3 January 2017
Claire Cross interviewed by Thomson Reuters Regulatory Intelligence
The BIG QUESTION: Claire Cross, Of Counsel, Corker Binning
Thomson Reuters Regulatory Intelligence speaks to important figures in the compliance and financial arena to hear their thoughts and discuss wider issues related to their fields. Today we talk to Claire Cross, Of Counsel, Corker Binning, specialising in all areas of white-collar fraud. She joined Corker Binning in November 2016. Prior to this, she acted as a senior lawyer at the Financial Conduct Authority (FCA), in the criminal prosecution team.
Which part of your job gives you the most satisfaction?

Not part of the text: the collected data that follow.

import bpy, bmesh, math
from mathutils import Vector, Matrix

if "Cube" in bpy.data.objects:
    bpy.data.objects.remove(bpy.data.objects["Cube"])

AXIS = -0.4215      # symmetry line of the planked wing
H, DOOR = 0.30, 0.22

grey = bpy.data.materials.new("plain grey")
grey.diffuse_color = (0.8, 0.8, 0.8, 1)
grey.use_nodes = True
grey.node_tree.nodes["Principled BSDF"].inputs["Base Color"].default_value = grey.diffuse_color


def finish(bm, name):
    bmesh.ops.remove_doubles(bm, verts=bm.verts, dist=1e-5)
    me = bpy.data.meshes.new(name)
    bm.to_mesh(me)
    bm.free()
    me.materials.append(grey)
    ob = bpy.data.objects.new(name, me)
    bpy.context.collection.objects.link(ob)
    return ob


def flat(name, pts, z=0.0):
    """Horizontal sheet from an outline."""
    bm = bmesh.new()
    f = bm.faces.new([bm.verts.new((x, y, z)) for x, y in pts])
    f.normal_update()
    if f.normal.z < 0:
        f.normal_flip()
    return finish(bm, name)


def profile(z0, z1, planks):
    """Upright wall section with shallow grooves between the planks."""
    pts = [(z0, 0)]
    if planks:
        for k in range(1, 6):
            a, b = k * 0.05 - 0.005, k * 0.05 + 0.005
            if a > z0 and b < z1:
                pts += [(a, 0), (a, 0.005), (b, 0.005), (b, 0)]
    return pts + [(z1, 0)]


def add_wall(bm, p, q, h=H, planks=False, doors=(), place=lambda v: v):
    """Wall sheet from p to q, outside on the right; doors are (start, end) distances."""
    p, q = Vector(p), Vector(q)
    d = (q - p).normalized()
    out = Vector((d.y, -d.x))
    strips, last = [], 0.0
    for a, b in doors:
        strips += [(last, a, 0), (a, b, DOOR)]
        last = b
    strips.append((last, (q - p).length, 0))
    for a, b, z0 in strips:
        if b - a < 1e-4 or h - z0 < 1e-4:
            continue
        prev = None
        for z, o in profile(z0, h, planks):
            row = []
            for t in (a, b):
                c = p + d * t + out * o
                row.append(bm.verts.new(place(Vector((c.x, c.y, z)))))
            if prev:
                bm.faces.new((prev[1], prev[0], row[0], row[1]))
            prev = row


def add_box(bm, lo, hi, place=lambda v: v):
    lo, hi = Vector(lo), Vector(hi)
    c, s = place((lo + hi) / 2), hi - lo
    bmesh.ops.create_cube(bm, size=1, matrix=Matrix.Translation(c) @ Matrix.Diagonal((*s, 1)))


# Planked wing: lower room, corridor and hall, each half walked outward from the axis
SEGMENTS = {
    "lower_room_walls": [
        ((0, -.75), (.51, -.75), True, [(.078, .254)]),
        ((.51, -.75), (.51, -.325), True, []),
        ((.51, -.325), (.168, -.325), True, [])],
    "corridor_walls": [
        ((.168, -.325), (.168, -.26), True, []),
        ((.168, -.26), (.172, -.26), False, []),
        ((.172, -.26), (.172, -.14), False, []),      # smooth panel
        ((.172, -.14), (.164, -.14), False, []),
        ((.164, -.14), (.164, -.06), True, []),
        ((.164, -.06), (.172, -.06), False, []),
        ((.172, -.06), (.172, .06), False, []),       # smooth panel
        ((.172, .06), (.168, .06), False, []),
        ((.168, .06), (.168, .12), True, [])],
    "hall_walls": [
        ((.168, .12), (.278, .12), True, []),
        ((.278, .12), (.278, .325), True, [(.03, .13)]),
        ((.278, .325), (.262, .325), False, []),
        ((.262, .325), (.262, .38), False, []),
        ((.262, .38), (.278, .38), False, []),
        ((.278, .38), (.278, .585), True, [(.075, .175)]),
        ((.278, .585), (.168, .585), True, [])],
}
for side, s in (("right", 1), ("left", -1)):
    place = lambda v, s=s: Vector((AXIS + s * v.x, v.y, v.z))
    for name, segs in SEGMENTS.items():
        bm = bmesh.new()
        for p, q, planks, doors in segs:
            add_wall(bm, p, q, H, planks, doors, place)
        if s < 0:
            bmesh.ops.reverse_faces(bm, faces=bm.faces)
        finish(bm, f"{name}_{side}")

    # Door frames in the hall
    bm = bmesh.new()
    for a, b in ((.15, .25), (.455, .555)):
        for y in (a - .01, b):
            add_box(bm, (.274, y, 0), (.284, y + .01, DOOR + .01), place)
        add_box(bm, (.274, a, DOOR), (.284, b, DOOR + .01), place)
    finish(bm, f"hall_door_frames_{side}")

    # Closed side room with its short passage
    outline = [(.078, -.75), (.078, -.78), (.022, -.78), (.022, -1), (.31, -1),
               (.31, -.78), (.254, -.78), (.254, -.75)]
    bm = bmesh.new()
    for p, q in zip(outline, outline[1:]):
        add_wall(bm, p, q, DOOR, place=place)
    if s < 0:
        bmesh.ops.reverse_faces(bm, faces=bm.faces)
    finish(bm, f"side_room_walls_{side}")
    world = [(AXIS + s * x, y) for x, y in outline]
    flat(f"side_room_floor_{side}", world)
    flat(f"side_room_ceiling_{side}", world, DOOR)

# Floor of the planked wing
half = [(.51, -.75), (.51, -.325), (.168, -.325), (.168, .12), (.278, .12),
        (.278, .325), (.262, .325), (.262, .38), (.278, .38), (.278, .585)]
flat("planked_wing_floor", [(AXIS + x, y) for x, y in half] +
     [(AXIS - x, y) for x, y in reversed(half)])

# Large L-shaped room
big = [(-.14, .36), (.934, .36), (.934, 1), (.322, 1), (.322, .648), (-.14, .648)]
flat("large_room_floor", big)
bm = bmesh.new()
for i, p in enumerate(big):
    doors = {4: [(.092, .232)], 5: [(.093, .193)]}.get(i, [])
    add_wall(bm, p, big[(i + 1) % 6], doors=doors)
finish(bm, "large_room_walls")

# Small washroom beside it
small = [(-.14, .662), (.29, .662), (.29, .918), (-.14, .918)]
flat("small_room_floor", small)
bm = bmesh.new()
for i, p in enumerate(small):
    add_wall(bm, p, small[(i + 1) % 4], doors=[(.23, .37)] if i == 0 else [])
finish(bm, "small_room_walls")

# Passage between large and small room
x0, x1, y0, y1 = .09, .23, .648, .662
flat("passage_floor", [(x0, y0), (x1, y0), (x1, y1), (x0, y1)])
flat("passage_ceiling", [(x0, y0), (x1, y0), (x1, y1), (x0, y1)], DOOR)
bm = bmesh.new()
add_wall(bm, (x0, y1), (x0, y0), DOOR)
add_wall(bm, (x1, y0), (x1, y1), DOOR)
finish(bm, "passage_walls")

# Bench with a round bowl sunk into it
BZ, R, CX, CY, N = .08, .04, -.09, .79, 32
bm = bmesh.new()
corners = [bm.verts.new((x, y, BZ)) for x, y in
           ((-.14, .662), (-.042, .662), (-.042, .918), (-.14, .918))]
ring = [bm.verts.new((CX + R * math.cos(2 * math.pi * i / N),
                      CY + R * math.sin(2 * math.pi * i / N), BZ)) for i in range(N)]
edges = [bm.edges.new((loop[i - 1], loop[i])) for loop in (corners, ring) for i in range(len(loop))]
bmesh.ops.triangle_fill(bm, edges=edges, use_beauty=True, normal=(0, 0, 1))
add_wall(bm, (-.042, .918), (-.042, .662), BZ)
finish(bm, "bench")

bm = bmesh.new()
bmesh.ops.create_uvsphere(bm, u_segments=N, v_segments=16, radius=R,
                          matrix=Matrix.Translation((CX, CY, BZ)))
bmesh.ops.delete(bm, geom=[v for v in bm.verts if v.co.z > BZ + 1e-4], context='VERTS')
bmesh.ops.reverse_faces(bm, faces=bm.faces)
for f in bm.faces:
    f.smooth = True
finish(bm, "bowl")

There are two aspects: first, the mental stimulation from solving complex problems for my clients; secondly, the knowledge that you are helping someone, who is often at that their most vulnerable, through procedures and legal concepts that must seem incomprehensible to them.
What part of your job gives you the most frustration?
Dealing with intransigent investigators. The majority of investigators I have come across are extremely good at their job and understand what they should be doing, but there is still a small minority that seem reluctant to bring themselves up to date with what is, and what is not, acceptable behaviour.
Dealing with these individuals can be extremely frustrating, especially when there is seemingly no attempt on their behalf to understand the importance of carrying out their duties properly, fairly and in line with what the law requires. Investigators investigate; they are not judge and jury. They should not be going out of their way to make life more difficult for those under investigation just because they can.
What are the most significant developments that you are concerned about, or you think the profession/industry should be concerned with?
For firms – the sustained attack by the FCA and Serious Fraud Office on legal professional privilege (LPP). Demanding that it should be waived in order to be seen as “co-operating” is leading to an erosion of LPP and is potentially denying corporate entities the right to take legal advice.
For individuals – the impact of the senior managers regime (SMR). Individuals who fall within the SMR need to be alert to their own responsibilities, and the very real possibility that their employers may not necessarily support them in the way they had envisioned, should the regulator come knocking.
What pearl of wisdom would you give to a budding compliance officer/MLRO?
Make time to understand how the business you are employed by actually works. It is essential to allow you to discharge your role and will assist you when interacting with individuals if you can demonstrate that you understand their frustrations and problems in applying your decisions to their everyday work.
What is the most amusing compliance anecdote that you have come across?
I couldn’t possibly comment! You see all types of things when you work for the regulator, but my lips are sealed.
What has been your greatest professional achievement?
Balancing my home and work life. To allow me to see daughter grow up while still leading on some of the most complex, difficult criminal and regulatory cases in the country.
What do you do to relax?
Going home to my family, putting on my pyjamas and reading a book and if that activity, or lack of it, should be accompanied by a glass of wine, so much the better.
Can you recommend a restaurant to us?
Fishworks in Marylebone. I love entering the restaurant through the fishmongers at the front and emerging into the wonderfully intimate setting behind. I’ve never had anything other than a first class meal here. It really is the best place for fish and seafood that I’ve come across.
This interview was originally published by Thomson Reuters Regulatory Intelligence and can be found here.